DCFS Incorporates “8 Can’t Wait” Policies for Use of Force in Juvenile Justice Services

Campaign Zero’s call to action adopted by the agency


Karla Delgado
Public Information Officer, Division of Child and Family Services
Carson City - July 28, 2020

In light of recent high-profile incidents across the country, the Nevada Division of Child and Family Services (DCFS) has re-examined its use of force policies through the lens of minimizing potential harm to those who interact with the juvenile justice system.

The Division regularly reviews its policies and procedures to ensure that the youth are safe while in the Division’s care or supervision.

Campaign Zero’s “8 Can’t Wait” project includes eight policies to make use of force more restrictive. One of the policies does not apply to DCFS, and DCFS had already previously adopted some of the policies. The policies of the 8 Can’t Wait project are:
• Banning chokeholds and strangleholds
• Requiring de-escalation
• Requiring warning before shooting
• Requiring exhausting all alternatives before shooting
• Duty to intervene
• Banning shooting at moving vehicles
• Requiring use of force continuum
• Requiring comprehensive reporting

The policy to not shoot at a moving vehicle is not applicable to DCFS programs as staff do not carry firearms.

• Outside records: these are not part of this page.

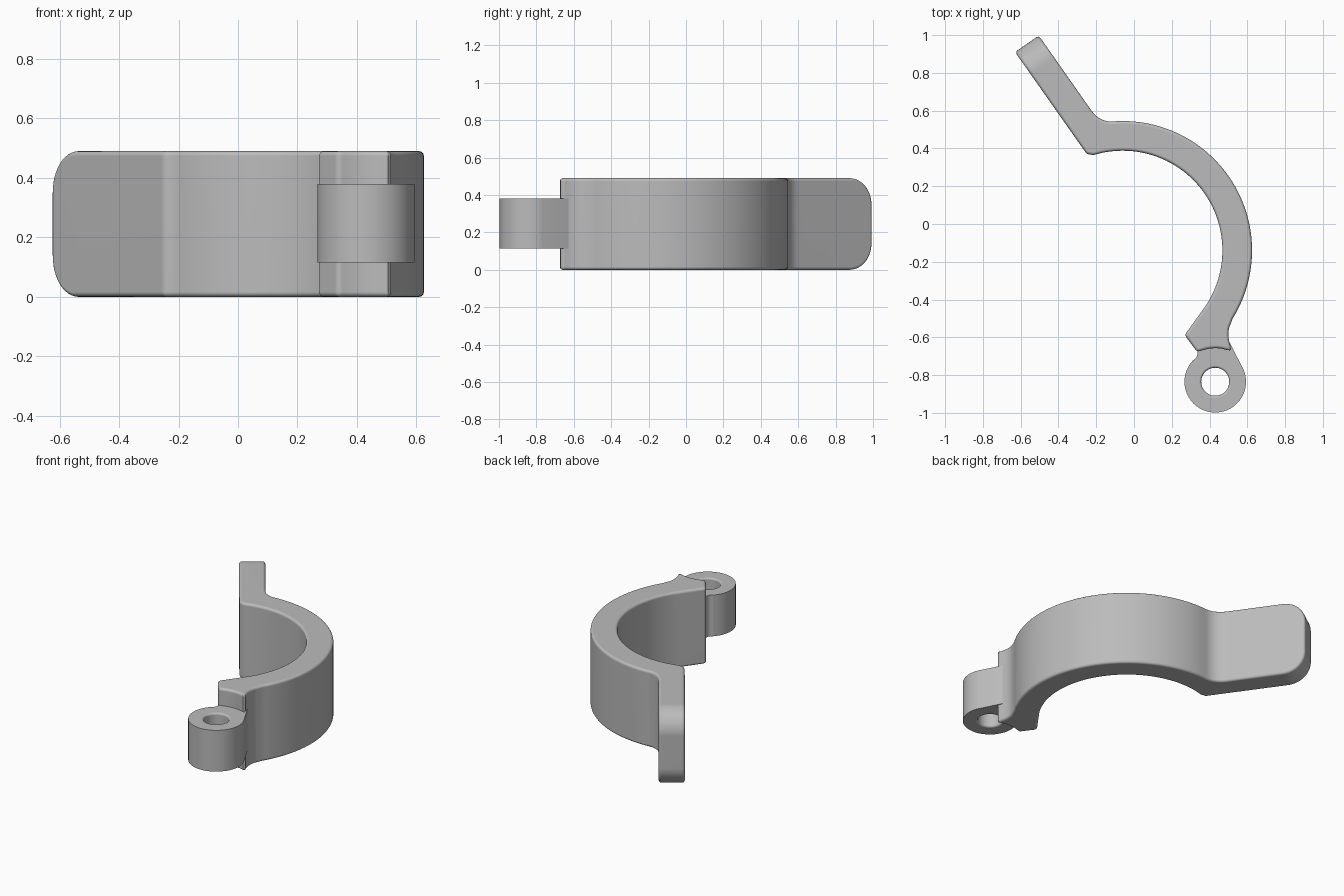
import bpy, bmesh
from math import cos, sin, pi, radians
from mathutils import Vector, Matrix

cube = bpy.data.objects.get("Cube")
if cube:
    bpy.data.objects.remove(cube)

grey = bpy.data.materials.new("plain grey")
grey.use_nodes = True
colour = (0.5, 0.5, 0.5, 1)
grey.diffuse_color = colour
grey.node_tree.nodes["Principled BSDF"].inputs["Base Color"].default_value = colour

HEIGHT = 0.49
CENTRE = Vector((-0.06, -0.14))
HINGE = Vector((0.43, -0.835))


def arc(centre, radius, start, end, steps):
    angles = [radians(start + (end - start) * i / steps) for i in range(steps + 1)]
    return [centre + Vector((cos(a), sin(a))) * radius for a in angles]


def bezier(a, b, c, steps=8):
    a, b, c = Vector(a), Vector(b), Vector(c)
    ts = [i / steps for i in range(steps + 1)]
    return [a * (1 - t) ** 2 + b * 2 * t * (1 - t) + c * t * t for t in ts]


def make_object(name, bm):
    bmesh.ops.recalc_face_normals(bm, faces=bm.faces)
    mesh = bpy.data.meshes.new(name)
    bm.to_mesh(mesh)
    bm.free()
    mesh.materials.append(grey)
    obj = bpy.data.objects.new(name, mesh)
    bpy.context.collection.objects.link(obj)
    return obj


def extrude_profile(points, bottom, top):
    bm = bmesh.new()
    face = bm.faces.new([bm.verts.new((p[0], p[1], bottom)) for p in points])
    result = bmesh.ops.extrude_face_region(bm, geom=[face])
    verts = [g for g in result["geom"] if isinstance(g, bmesh.types.BMVert)]
    bmesh.ops.translate(bm, verts=verts, vec=(0, 0, top - bottom))
    bmesh.ops.remove_doubles(bm, verts=bm.verts, dist=0.0005)
    return bm


def flared_cutter(name, radius, half_length, half_depth, flare, matrix):
    """Round or slotted plug whose two ends widen into a rounded rim."""
    quarter = [i * pi / 8 for i in range(5)]
    end = [(half_depth - flare * (1 - sin(a)), radius + flare * (1 - cos(a))) for a in quarter]
    end.append((half_depth + 0.02, radius + flare))
    rings = [(-d, r) for d, r in reversed(end)] + end
    bm = bmesh.new()
    loops = []
    for depth, r in rings:
        outline = (arc(Vector((half_length, 0)), r, -90, 90, 24)
                   + arc(Vector((-half_length, 0)), r, 90, 270, 24))
        loops.append([bm.verts.new((p.x, p.y, depth)) for p in outline])
    for low, high in zip(loops, loops[1:]):
        for i in range(len(low)):
            j = (i + 1) % len(low)
            bm.faces.new((low[i], low[j], high[j], high[i]))
    bm.faces.new(loops[0])
    bm.faces.new(loops[-1])
    bmesh.ops.remove_doubles(bm, verts=bm.verts, dist=0.0001)
    bm.transform(matrix)
    cutter = make_object(name, bm)
    cutter.hide_render = True
    cutter.hide_viewport = True
    return cutter


def finish(obj, cutter, bevel=0):
    bpy.ops.object.select_all(action="DESELECT")
    bpy.context.view_layer.objects.active = obj
    obj.select_set(True)
    if bevel:
        mod = obj.modifiers.new("rounded edges", "BEVEL")
        mod.width = bevel
        mod.segments = 4
        mod.angle_limit = radians(35)
        mod.use_clamp_overlap = False
        bpy.ops.object.modifier_apply(modifier=mod.name)
    mod = obj.modifiers.new("hole", "BOOLEAN")
    mod.object = cutter
    mod.solver = "EXACT"
    bpy.ops.object.modifier_apply(modifier=mod.name)
    bpy.data.objects.remove(cutter)
    bpy.ops.object.shade_smooth_by_angle(angle=radians(35))
    obj.modifiers.new("even shading", "WEIGHTED_NORMAL").keep_sharp = True


# Clamp half: curved band, slanted flange and thick end by the hinge
root = Vector((-0.25, 0.37))
along = Vector((-0.575, 0.818)).normalized()
across = Vector((along.y, -along.x))
tip_inner = root + along * 0.66
tip_outer = tip_inner + across * 0.153

profile = [root, tip_inner, tip_outer]
profile += bezier((-0.225, 0.6), (-0.178, 0.533), (-0.095, 0.544))
profile += arc(CENTRE, 0.685, 90, -32, 60)
profile += bezier((0.515, -0.522), (0.485, -0.575), (0.515, -0.66))
profile += bezier((0.505, -0.672), (0.43, -0.64), (0.335, -0.678))
profile += [Vector((0.268, -0.588))]
profile += arc(CENTRE, 0.528, -35, 107, 60)
bm = extrude_profile(profile, 0, HEIGHT)

# Large round corners at the flange tip
corner_edges = [e for e in bm.edges
                if all((v.co.xy - root).dot(along) > 0.62 for v in e.verts)
                and abs(e.verts[0].co.z - e.verts[1].co.z) < 0.01]
bmesh.ops.bevel(bm, geom=corner_edges, offset=0.14, offset_type="OFFSET",
                segments=12, profile=0.5, affect="EDGES")
clamp = make_object("clamp_band", bm)

# Slot through the flange
mid = root + along * 0.393 + across * 0.0765
frame = Matrix((along.to_3d(), (0, 0, 1), across.to_3d())).transposed().to_4x4()
frame.translation = (mid.x, mid.y, HEIGHT / 2)
slot = flared_cutter("slot_cutter", 0.07, 0.058, 0.0765, 0.014, frame)
finish(clamp, slot, 0.016)

# Hinge knuckle with its neck
profile = [Vector((0.35, -0.62)), Vector((0.335, -0.66))]
profile += bezier((0.335, -0.685), (0.337, -0.708), (0.312, -0.722), 6)
profile += arc(HINGE, 0.163, 136, 384, 64)
profile += [Vector((0.508, -0.63)), Vector((0.48, -0.6))]
knuckle = make_object("hinge_knuckle", extrude_profile(profile, 0.115, 0.38))
pin_hole = flared_cutter("pin_cutter", 0.074, 0, 0.1325, 0.012,
                         Matrix.Translation((HINGE.x, HINGE.y, 0.2475)))
finish(knuckle, pin_hole)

Banning chokeholds and strangleholds were previously adopted for DCFS residential facilities and newly adopted for youth parole and required de-escalation had already been implemented across the Division. Newly implemented or enhanced policies include the duty to intervene, use of force continuum and comprehensive reporting.

“The policy I anticipate making the most difference for us at DCFS is the proactive duty to intervene. While we have always required the reporting of suspected or witnessed abuse or neglect, the duty to intervene will adjust our use of force culture from one of reporting after the fact to putting a swift end to inappropriate uses of force,” said Division Administrator Ross Armstrong.

DCFS staff do not carry firearm, but trained staff at the facilities and in the Youth Parole Bureau do have access to OC spray, commonly known as pepper spray, which is addressed in the use of force policy and Standard Operating Procedures (SOPs). Warning before shooting and exhausting all other measures before shooting have been incorporated as a requirement for use of OC spray.

“Our Statewide Youth Parole team is a dedicated, trained, educated and well-disciplined group. Our mission is to assist families though one of the toughest times in their lives,” said Chief of Parole David Laity. “Our employees strive to make meaningful relationships, provide services and guidance to families in crisis. We are partners in their journey though the Juvenile Justice System and our goal is to keep everyone safe.”

The updated policies for residential juvenile justice facilities and parole will be adopted on July 24, 2020. Each facility and youth parole will now develop SOPs and train staff with the goal of full implementation by September 1, 2020.

As of July 14, 2020, DCFS has 155 youth in residential facilities and 297 youth on parole. The new SOPs and additional training provides our staff with more guidance to keep the youth in DCFS’ juvenile justice system safe from harm.


The Division of Child and Family Services is a division within Nevada’s Department of Health and Human Services that oversees child welfare, children’s mental health, juvenile justice and victim services.

DCFS data and policies are available on our website.

Campaign Zero is a project of the non-profit 501(c)(3) organization, WeTheProtesters. Campaign Zero provides an analysis of policing practices across the country, research to identify effective solutions to end police violence, technical assistance to organizers leading police accountability campaigns, and the development of model legislation and advocacy to end police violence nationwide. Visit the 8 Can’t Wait website to learn more about their policies.